Bacharach first hooked me in 1964 with “Walk on By,” and hearing it now still hooks me. There are two great moments in this song – one on the “by” of the title, marking the start of the chorus, and the other on its homonym “bye” at the chorus’s end. (“When you said goodbye.”) The first arrives on the tail of an opening verse as somber as any in a pop song. On the word “By” comes a chord change so unexpected that hearing it still catches my breath. That modulation breaks the mournful spell of the verse, ushering in a mellow horn and freeing the great Warwick to release her sorrow in soaring melody, to our joy. Yet just as you’re feeling – yes, it’s going to be OK – the chorus ends on the bye of “goodbye.” the second magical moment, with the poignance of a major seventh chord in a low register, pounded in jagged, asymmetrical 3/3/2 time, signaling the return of sorrow. Yet even in that sorrow we already hope for another chorus. The cycle of joy and sadness feels inevitable in this song, as inevitable as in life, making the song ring with a deep truth: a Buddhist poem of impermanence, and in a pop song.
“San Jose” also mixes bitter and sweet. In this case the lyric carries the loss of a dream, but the music is pure joy, making that burden seem light as a feather. You’ve barely recovered from the delight of that bass/kick drum riff (dunh-dunh-dunh) that sets up the chorus when he hits you with a little study in counterpoint at the end of the second line.

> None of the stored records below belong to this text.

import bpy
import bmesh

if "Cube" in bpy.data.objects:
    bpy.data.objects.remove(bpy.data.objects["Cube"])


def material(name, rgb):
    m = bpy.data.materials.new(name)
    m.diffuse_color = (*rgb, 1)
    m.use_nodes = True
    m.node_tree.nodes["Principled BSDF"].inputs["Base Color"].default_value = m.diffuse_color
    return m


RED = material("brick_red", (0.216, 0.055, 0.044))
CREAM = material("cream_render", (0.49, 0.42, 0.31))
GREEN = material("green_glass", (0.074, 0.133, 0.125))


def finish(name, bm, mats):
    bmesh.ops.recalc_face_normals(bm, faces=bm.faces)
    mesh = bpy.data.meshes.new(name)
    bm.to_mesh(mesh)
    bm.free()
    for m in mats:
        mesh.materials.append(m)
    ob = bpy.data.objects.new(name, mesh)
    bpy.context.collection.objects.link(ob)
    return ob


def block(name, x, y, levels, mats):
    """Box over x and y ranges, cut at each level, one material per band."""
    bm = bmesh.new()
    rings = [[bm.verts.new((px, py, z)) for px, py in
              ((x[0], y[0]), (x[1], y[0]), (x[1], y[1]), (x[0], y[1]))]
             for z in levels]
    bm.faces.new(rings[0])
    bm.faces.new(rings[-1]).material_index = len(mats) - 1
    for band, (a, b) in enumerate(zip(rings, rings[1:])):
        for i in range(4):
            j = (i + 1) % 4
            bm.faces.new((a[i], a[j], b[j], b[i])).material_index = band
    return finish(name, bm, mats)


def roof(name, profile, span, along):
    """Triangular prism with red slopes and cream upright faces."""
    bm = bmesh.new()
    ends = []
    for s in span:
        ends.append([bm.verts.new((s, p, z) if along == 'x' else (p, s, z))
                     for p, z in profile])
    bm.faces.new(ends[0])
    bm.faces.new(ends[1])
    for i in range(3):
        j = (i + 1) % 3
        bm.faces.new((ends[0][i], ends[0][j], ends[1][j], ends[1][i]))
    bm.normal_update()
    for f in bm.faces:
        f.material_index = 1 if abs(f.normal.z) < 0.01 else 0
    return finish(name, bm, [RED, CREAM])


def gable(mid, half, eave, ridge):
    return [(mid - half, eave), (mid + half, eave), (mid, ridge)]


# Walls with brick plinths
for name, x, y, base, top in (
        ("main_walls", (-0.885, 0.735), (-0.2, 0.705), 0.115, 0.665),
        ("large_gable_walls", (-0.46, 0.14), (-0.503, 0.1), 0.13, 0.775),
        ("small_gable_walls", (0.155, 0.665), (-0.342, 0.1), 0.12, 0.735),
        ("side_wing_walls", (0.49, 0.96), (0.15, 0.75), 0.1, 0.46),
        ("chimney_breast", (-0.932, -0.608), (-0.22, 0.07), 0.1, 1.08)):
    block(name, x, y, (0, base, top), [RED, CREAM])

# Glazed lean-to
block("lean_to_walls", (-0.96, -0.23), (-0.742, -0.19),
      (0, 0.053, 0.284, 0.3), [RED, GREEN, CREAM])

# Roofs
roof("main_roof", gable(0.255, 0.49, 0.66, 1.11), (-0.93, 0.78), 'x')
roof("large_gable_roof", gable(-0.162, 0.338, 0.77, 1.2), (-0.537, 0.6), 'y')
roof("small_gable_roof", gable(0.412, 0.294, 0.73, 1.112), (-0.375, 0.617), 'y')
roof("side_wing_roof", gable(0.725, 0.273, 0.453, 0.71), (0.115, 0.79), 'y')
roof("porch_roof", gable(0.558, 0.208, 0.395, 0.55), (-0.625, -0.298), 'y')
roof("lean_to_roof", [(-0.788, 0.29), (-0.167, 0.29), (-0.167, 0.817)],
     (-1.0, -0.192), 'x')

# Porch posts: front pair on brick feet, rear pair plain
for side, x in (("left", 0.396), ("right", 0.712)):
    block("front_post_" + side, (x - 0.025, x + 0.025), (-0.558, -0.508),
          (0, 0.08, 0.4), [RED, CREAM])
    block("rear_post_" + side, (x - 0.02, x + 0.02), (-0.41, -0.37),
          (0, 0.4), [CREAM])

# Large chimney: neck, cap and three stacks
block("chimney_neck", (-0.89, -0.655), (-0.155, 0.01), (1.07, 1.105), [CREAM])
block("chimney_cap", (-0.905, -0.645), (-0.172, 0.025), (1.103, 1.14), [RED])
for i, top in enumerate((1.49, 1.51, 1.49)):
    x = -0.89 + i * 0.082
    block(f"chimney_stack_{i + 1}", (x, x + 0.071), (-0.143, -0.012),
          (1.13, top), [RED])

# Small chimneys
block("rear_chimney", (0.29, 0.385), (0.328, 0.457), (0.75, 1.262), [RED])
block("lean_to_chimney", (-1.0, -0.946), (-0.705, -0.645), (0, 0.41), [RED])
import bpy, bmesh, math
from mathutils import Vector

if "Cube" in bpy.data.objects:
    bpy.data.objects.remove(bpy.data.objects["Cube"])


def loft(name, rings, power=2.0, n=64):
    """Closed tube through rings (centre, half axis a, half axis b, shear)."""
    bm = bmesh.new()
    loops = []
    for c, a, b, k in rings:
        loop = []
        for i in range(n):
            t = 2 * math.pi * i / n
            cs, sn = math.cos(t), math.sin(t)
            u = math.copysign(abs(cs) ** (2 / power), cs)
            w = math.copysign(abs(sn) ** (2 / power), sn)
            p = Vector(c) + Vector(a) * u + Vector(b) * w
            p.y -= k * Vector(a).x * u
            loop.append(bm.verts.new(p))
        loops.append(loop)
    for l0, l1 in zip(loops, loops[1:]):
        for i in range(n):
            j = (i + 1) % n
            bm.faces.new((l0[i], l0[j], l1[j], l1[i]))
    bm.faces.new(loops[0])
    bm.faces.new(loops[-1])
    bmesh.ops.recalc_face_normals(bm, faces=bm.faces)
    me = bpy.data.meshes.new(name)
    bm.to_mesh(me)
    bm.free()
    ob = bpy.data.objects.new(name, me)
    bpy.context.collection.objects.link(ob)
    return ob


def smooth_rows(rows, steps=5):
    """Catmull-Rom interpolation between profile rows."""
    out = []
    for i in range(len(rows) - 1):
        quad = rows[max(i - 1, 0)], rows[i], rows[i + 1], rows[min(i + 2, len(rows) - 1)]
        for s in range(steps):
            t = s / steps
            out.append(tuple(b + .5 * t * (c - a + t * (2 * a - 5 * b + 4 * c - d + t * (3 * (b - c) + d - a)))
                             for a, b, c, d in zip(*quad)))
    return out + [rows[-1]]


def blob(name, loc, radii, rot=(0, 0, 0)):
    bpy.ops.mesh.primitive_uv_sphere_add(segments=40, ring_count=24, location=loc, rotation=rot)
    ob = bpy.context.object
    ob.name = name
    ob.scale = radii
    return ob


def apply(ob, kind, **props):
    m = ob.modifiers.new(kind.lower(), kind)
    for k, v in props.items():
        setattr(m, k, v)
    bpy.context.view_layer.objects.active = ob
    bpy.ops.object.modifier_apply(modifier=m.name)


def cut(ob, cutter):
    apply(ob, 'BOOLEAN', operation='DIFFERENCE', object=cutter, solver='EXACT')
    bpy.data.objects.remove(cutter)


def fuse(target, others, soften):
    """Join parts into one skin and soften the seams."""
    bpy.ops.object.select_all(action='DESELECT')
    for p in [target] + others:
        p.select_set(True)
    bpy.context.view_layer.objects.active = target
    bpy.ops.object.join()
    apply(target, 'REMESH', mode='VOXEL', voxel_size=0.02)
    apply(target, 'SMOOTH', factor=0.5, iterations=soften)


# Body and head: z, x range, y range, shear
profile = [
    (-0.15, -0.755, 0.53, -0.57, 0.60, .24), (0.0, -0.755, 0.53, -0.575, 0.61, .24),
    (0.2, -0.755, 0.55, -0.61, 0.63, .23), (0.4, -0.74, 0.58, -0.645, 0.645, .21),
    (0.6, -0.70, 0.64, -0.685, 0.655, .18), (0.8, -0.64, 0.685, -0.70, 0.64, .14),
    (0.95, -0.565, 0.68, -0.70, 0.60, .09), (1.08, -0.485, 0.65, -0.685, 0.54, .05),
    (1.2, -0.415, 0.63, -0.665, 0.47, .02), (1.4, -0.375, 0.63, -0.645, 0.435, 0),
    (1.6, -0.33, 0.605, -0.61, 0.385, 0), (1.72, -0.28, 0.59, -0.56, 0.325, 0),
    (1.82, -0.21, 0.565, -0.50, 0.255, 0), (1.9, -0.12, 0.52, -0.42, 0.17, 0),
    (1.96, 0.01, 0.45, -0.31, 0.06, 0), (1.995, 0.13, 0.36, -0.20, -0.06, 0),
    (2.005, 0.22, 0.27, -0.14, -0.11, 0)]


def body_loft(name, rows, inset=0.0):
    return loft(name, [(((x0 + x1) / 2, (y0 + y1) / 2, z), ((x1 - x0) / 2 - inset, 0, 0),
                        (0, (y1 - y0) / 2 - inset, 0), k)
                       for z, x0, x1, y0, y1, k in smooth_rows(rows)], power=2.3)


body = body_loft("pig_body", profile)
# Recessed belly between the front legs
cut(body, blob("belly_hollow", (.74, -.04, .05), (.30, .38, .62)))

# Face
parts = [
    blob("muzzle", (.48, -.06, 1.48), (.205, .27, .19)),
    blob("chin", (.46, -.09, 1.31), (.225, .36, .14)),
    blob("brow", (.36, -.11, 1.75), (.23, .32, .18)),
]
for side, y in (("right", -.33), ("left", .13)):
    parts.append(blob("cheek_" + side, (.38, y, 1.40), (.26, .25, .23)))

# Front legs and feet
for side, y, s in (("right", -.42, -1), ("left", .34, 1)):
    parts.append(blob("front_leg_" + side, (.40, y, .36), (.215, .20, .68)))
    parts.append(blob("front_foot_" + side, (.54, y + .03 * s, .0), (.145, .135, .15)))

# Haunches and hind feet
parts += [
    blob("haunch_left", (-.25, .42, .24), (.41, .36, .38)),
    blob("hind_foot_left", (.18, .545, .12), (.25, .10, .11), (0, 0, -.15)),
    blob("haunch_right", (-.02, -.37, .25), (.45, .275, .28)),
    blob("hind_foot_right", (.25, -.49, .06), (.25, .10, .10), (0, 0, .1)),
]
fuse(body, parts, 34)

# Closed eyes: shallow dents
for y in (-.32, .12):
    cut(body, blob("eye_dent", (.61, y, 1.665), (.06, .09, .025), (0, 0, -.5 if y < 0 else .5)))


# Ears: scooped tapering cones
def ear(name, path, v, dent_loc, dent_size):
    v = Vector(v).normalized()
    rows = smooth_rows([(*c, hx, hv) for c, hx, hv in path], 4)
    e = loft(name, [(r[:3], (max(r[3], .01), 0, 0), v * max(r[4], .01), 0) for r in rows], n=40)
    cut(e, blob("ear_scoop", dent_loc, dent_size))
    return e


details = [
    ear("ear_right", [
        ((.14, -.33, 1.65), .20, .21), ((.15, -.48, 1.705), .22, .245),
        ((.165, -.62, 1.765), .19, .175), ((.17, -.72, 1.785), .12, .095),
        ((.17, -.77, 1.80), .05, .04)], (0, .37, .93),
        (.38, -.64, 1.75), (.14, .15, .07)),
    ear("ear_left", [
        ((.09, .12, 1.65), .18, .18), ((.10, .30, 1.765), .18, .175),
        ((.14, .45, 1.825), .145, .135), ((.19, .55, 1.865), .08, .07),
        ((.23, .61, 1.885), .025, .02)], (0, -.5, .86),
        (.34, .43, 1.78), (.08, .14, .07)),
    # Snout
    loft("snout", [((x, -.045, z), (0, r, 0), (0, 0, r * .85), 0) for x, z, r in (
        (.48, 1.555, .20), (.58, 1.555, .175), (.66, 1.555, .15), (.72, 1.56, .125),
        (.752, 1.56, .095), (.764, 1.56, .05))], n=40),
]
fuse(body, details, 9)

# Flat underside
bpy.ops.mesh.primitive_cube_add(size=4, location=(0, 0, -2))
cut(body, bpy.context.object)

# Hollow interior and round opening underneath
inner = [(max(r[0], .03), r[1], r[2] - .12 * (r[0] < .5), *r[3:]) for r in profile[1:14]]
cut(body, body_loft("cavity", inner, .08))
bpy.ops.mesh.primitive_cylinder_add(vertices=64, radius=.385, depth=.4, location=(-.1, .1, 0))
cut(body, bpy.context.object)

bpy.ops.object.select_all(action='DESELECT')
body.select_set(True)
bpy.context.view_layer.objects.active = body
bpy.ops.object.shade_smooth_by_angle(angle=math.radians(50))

It’s as unnecessary to the structure of the song as stained glass is to a cathedral window, but Burt’s interested in more than keeping the rain out, he’s having fun. He scores the riff on organ the first time, then a trio of horns, gently insisting that we share in his delight at this ornament.
I regret that shortly after “Walk on By” I got so distracted by the louder charms of Rock in its heyday that I stopped noticing the great Bacharach songs that kept hitting the charts. I started coming back to Bacharach as the hits I’d ignored reappeared as radio standards: San Jose, Never Get To Heaven, What the World Needs Now….and of course Walk on By, which still gave me a shiver every time I heard those first guitar chunks.
When I first heard “Alfie,” I did notice, and disliked it, fooled by its gentle lushness into thinking I was hearing the kind of Vegas cabaret junk that was part of the reason we’d had a Rock revolution. It was one of the last Bacharach songs for me to get.
When I really listened, I heard past its skin to the heart, a perfect marriage of word and song, a rare case where David’s words rise to the level of the music.
Near the end comes the devastating moment “Without true love…we just exist” Warwick singing it like there are no truer words, and as proof we hear chords of utter despair as she finally gives up on him, her last moaned “Alfie….” Many composers in the 20th century mined the veins of dissonance, but few achieved this kind of emotional accuracy. It’s of the realm of Bach and Beethoven rather than tin pan alley.
The tragedy of Bacharach’s music is not his –he must be proud of his work, and he’s certainly rich – but belongs to the musical community. The songs are too great to doubt that he was right in presenting those songs in such unfashionable form. But it insured that he would go unheard by most in the musical generations that followed. I suspect it’s one cause for the threadbare state of contemporary pop music. Nothing wrong, I suppose, with growing up worshipping the Ramones, or U2, or Vampire Weekend. Except that a songwriter who’s never heard Bacharach is like a contemporary filmmaker trying to learn watching silent films.
In every aspect of music – melody, harmony, rhythm and arrangement – Bacharach has a much bigger palette than any other pop writer, with more colors and textures of paint. And I doubt even the most talented kids coming up are going to dream up all those colors themselves. So songwriters work without knowing all that’s missing from their palettes. They, their music, and we listeners are all impoverished.